Problem details: State how many lines in the material hold the string "name"; nothing besides that number is expected.

Provided records:
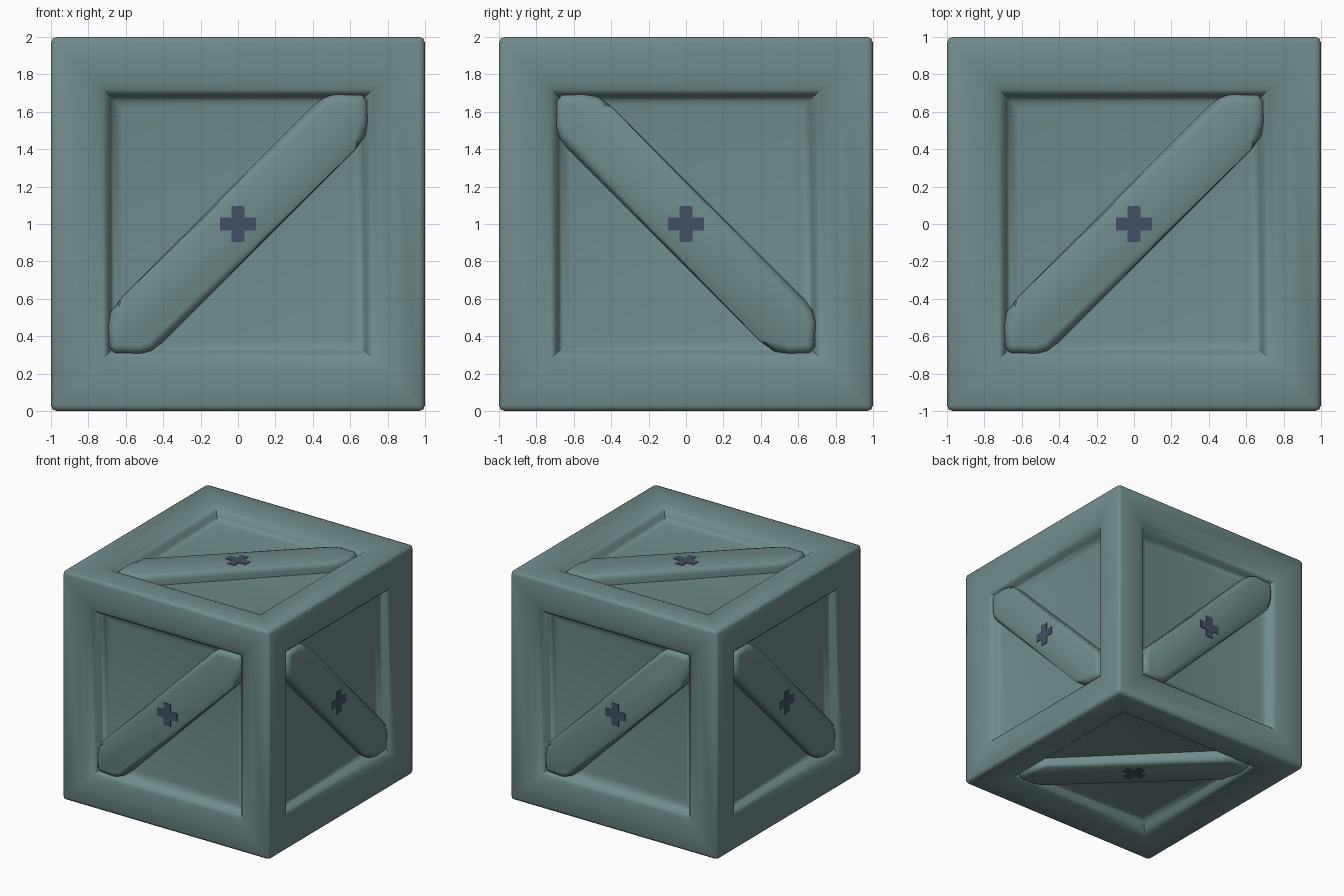
import bpy, bmesh, math
from mathutils import Matrix, Vector

if "Cube" in bpy.data.objects:
    bpy.data.objects.remove(bpy.data.objects["Cube"])


def material(name, rgb):
    m = bpy.data.materials.new(name)
    m.diffuse_color = (*rgb, 1)
    m.use_nodes = True
    m.node_tree.nodes["Principled BSDF"].inputs["Base Color"].default_value = m.diffuse_color
    return m


TEAL = material("grey teal", (0.165, 0.26, 0.26))
NAVY = material("slate blue", (0.058, 0.08, 0.125))
R = Matrix.Rotation
# Orientation of each side, starting from the top
SIDES = {
    "top": Matrix.Identity(4),
    "bottom": R(math.pi, 4, 'X'),
    "front": R(math.pi / 2, 4, 'X'),
    "back": R(-math.pi / 2, 4, 'X'),
    "right": R(math.pi / 2, 4, 'Z') @ R(math.pi / 2, 4, 'X') @ R(math.pi / 2, 4, 'Z'),
    "left": R(-math.pi / 2, 4, 'Z') @ R(math.pi / 2, 4, 'X') @ R(math.pi / 2, 4, 'Z'),
}
LIFT = Matrix.Translation((0, 0, 1))


def finish(name, bm, mat, angle=None):
    bmesh.ops.recalc_face_normals(bm, faces=bm.faces)
    me = bpy.data.meshes.new(name)
    bm.to_mesh(me)
    bm.free()
    me.materials.append(mat)
    ob = bpy.data.objects.new(name, me)
    bpy.context.collection.objects.link(ob)
    if angle:
        bpy.ops.object.select_all(action='DESELECT')
        ob.select_set(True)
        bpy.context.view_layer.objects.active = ob
        bpy.ops.object.shade_smooth_by_angle(angle=math.radians(angle))
    return ob


def prism(outline, z0, z1, bevel=0):
    """Upright prism with optionally rounded top edges."""
    bm = bmesh.new()
    lo = [bm.verts.new((x, y, z0)) for x, y in outline]
    hi = [bm.verts.new((x, y, z1)) for x, y in outline]
    n = len(lo)
    for i in range(n):
        j = (i + 1) % n
        bm.faces.new((lo[i], lo[j], hi[j], hi[i]))
    bm.faces.new(lo[::-1])
    top = bm.faces.new(hi)
    if bevel:
        bmesh.ops.bevel(bm, geom=list(top.edges), offset=bevel, segments=3,
                        profile=0.5, affect='EDGES', clamp_overlap=True)
    return bm


# Crate body: rounded frame profile (half size, height) swept around each side
PROFILE = [(1, 1), (0.83, 0.997), (0.76, 0.985), (0.72, 0.970), (0.695, 0.945),
           (0.68, 0.915), (0.66, 0.893), (0.62, 0.885)]
bm = bmesh.new()
for rot in SIDES.values():
    prev = None
    for s, h in PROFILE:
        ring = [bm.verts.new(rot @ Vector((x * s, y * s, h)))
                for x, y in ((-1, -1), (1, -1), (1, 1), (-1, 1))]
        if prev:
            for i in range(4):
                j = (i + 1) % 4
                bm.faces.new((prev[i], prev[j], ring[j], ring[i]))
        prev = ring
    bm.faces.new(prev)
bmesh.ops.remove_doubles(bm, verts=bm.verts, dist=1e-4)
rim = [e for e in bm.edges
       if all(sum(abs(c) > 0.999 for c in v.co) == 3 for v in e.verts)]
bmesh.ops.bevel(bm, geom=rim, offset=0.03, segments=2, profile=0.5, affect='EDGES')
bmesh.ops.transform(bm, matrix=LIFT, verts=bm.verts)
finish("crate_body", bm, TEAL, 50)

# Diagonal brace and cross plate on every side
half = [(-0.41, -0.64), (0.63, 0.40), (0.68, 0.47), (0.695, 0.55),
        (0.69, 0.66), (0.66, 0.69), (0.52, 0.695), (0.46, 0.675)]
brace = half + [(-x, -y) for x, y in half]
a, b = 0.097, 0.034
quarter = [(a, -b), (a, b), (b, b)]
cross = []
for k in range(4):
    for x, y in quarter:
        for _ in range(k):
            x, y = -y, x
        cross.append((x, y))
for side, rot in SIDES.items():
    bm = prism(brace, 0.86, 0.974, 0.045)
    bmesh.ops.transform(bm, matrix=LIFT @ rot, verts=bm.verts)
    finish(side + "_brace", bm, TEAL, 50)
    bm = prism(cross, 0.971, 0.979)
    bmesh.ops.transform(bm, matrix=LIFT @ rot, verts=bm.verts)
    finish(side + "_cross", bm, NAVY)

Your solution: 5